> Required work:
Locate the string "range" throughout the material and copy every line in which it occurs.

········

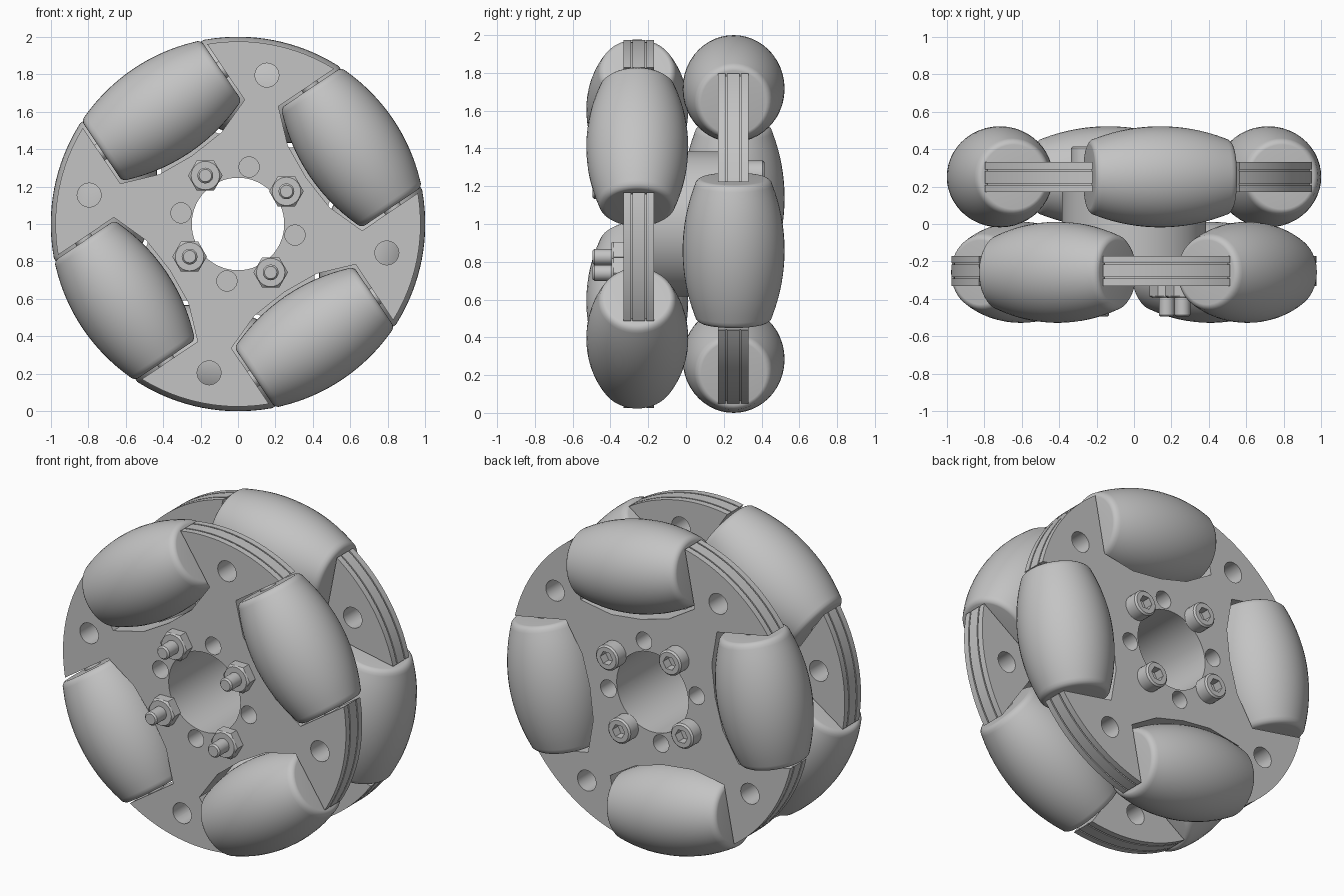
import bpy, bmesh
from math import sin, cos, pi, radians, asin, sqrt
from mathutils import Vector, Matrix

cube = bpy.data.objects.get("Cube")
if cube:
    bpy.data.objects.remove(cube)

grey = bpy.data.materials.new("plain_grey")
grey.use_nodes = True
colour = (0.55, 0.55, 0.55, 1)
grey.diffuse_color = colour
grey.node_tree.nodes["Principled BSDF"].inputs["Base Color"].default_value = colour

CENTRE = Vector((0, 0, 1))
FRONT, BACK = Vector((0, -1, 0)), Vector((0, 1, 0))
PLATE_R, BORE, POCKET = 0.975, 0.247, 0.4
BARREL_R, ROLLER_AT = 1.0, 0.73


def polar(r, a, y=0.0):
    return Vector((r * cos(a), y, 1 + r * sin(a)))


def placed(pos, axis):
    return Matrix.Translation(pos) @ axis.to_track_quat('Z', 'Y').to_matrix().to_4x4()


def loft(bm, rings, matrix=Matrix(), closed=False):
    """Skin equal-length rings; cap the ends unless the section is closed."""
    loops = [[bm.verts.new(matrix @ Vector(p)) for p in ring] for ring in rings]
    n = len(loops[0])
    pairs = list(zip(loops, loops[1:]))
    if closed:
        pairs.append((loops[-1], loops[0]))
    else:
        bm.faces.new(loops[0])
        bm.faces.new(loops[-1])
    for a, b in pairs:
        for i in range(n):
            j = (i + 1) % n
            bm.faces.new((a[i], a[j], b[j], b[i]))


def ring(h, r, hexagon=False, sides=24):
    pts = []
    for i in range(sides):
        a = 2 * pi * i / sides
        k = r / cos(a % (pi / 3) - pi / 6) if hexagon else r
        pts.append((k * cos(a), k * sin(a), h))
    return pts


def finish(name, bm, smooth=True):
    bmesh.ops.recalc_face_normals(bm, faces=bm.faces)
    mesh = bpy.data.meshes.new(name)
    bm.to_mesh(mesh)
    bm.free()
    obj = bpy.data.objects.new(name, mesh)
    bpy.context.collection.objects.link(obj)
    mesh.materials.append(grey)
    if smooth:
        shade(obj)
    return obj


def shade(obj):
    bpy.ops.object.select_all(action='DESELECT')
    obj.select_set(True)
    bpy.context.view_layer.objects.active = obj
    bpy.ops.object.shade_smooth_by_angle(angle=radians(28))


def plate_outline(y, turn, rim):
    """Disc edge with four roller pockets."""
    half = asin(POCKET / rim)
    outer = sqrt(rim ** 2 - POCKET ** 2)
    floor = [(-POCKET, 0.53), (-0.2, 0.455), (0, 0.44), (0.2, 0.455), (POCKET, 0.53)]
    pts = []
    for k in range(4):
        a = turn + k * pi / 2
        for t, r in [(-POCKET, outer)] + floor:
            pts.append((r * cos(a) - t * sin(a), y, 1 + r * sin(a) + t * cos(a)))
        steps = 16
        for i in range(steps + 1):
            b = a + half + (pi / 2 - 2 * half) * i / steps
            pts.append(tuple(polar(rim, b, y)))
    return pts


def plate(name, y, turn):
    # Three layers separated by two fine rim grooves
    g, rim_in = 0.004, PLATE_R - 0.012
    levels = [(-0.08, PLATE_R)]
    for c in (-0.038, 0.038):
        levels += [(c - g, PLATE_R), (c - g, rim_in), (c + g, rim_in), (c + g, PLATE_R)]
    levels.append((0.08, PLATE_R))
    bm = bmesh.new()
    loft(bm, [plate_outline(y + d, turn, r) for d, r in levels])
    obj = finish(name, bm, False)

    # Bore and lightening holes
    bm = bmesh.new()
    holes = [(CENTRE, BORE, 64)]
    for k in range(4):
        a = turn + pi / 4 + k * pi / 2
        holes += [(polar(0.81, a), 0.064, 24),
                  (polar(0.31, radians(79) + k * pi / 2), 0.054, 24)]
    for pos, r, n in holes:
        m = placed(pos + Vector((0, y, 0)), BACK)
        loft(bm, [ring(-0.2, r, sides=n), ring(0.2, r, sides=n)], m)
    cutter = finish(name + "_cutter", bm, False)
    cutter.hide_render = True
    mod = obj.modifiers.new("holes", 'BOOLEAN')
    mod.object, mod.solver = cutter, 'EXACT'
    bpy.ops.object.select_all(action='DESELECT')
    bpy.context.view_layer.objects.active = obj
    obj.select_set(True)
    bpy.ops.object.modifier_apply(modifier=mod.name)
    bpy.data.objects.remove(cutter)
    shade(obj)


def roller(name, y, a):
    # Barrel profile follows the wheel's outer circle, then a rounded end and axle stub
    half = [(t, sqrt(BARREL_R ** 2 - t * t) - ROLLER_AT)
            for t in (i * 0.352 / 8 for i in range(9))]
    half += [(0.368, 0.2), (0.378, 0.19), (0.384, 0.18), (0.385, 0.172),
             (0.385, 0.05), (0.43, 0.05)]
    profile = [(-t, r) for t, r in reversed(half[1:])] + half
    bm = bmesh.new()
    m = placed(polar(ROLLER_AT, a, y), Vector((-sin(a), 0, cos(a))))
    loft(bm, [ring(t, r, sides=48) for t, r in profile], m)
    finish(name, bm)


# Two plates, the rear one turned by an eighth of a turn, each with four rollers
for side, y, roller_y, turn in (("front", -0.25, -0.258, radians(34)),
                                ("rear", 0.25, 0.252, radians(79))):
    plate(side + "_plate", y, turn)
    for k in range(4):
        roller(f"{side}_roller_{k + 1}", roller_y, turn + k * pi / 2)

# Hub tube between the plates
bm = bmesh.new()
loft(bm, [ring(h, r, sides=64) for h, r in
          ((-0.17, BORE), (-0.17, 0.385), (0.17, 0.385), (0.17, BORE))],
     placed(CENTRE, BACK), closed=True)
finish("hub", bm)

# Bolts: threaded end and nut in front, socket head behind
for k in range(4):
    pos = polar(0.312, radians(34) + k * pi / 2)
    front, back = placed(pos, FRONT), placed(pos, BACK)
    bm = bmesh.new()
    loft(bm, [ring(0.32, 0.042), ring(0.485, 0.042), ring(0.495, 0.033)], front)
    finish(f"bolt_end_{k + 1}", bm)
    bm = bmesh.new()
    loft(bm, [ring(0.325, 0.08, True), ring(0.385, 0.08, True), ring(0.395, 0.076)], front)
    finish(f"nut_{k + 1}", bm)
    bm = bmesh.new()
    loft(bm, [ring(0.325, 0.078), ring(0.405, 0.078), ring(0.415, 0.068),
              ring(0.415, 0.037, True), ring(0.36, 0.037, True)], back)
    finish(f"socket_head_{k + 1}", bm)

········

> Task output:
        for i in range(n):
    for i in range(sides):
    for k in range(4):
        for i in range(steps + 1):
    for k in range(4):
            for t in (i * 0.352 / 8 for i in range(9))]
    for k in range(4):
for k in range(4):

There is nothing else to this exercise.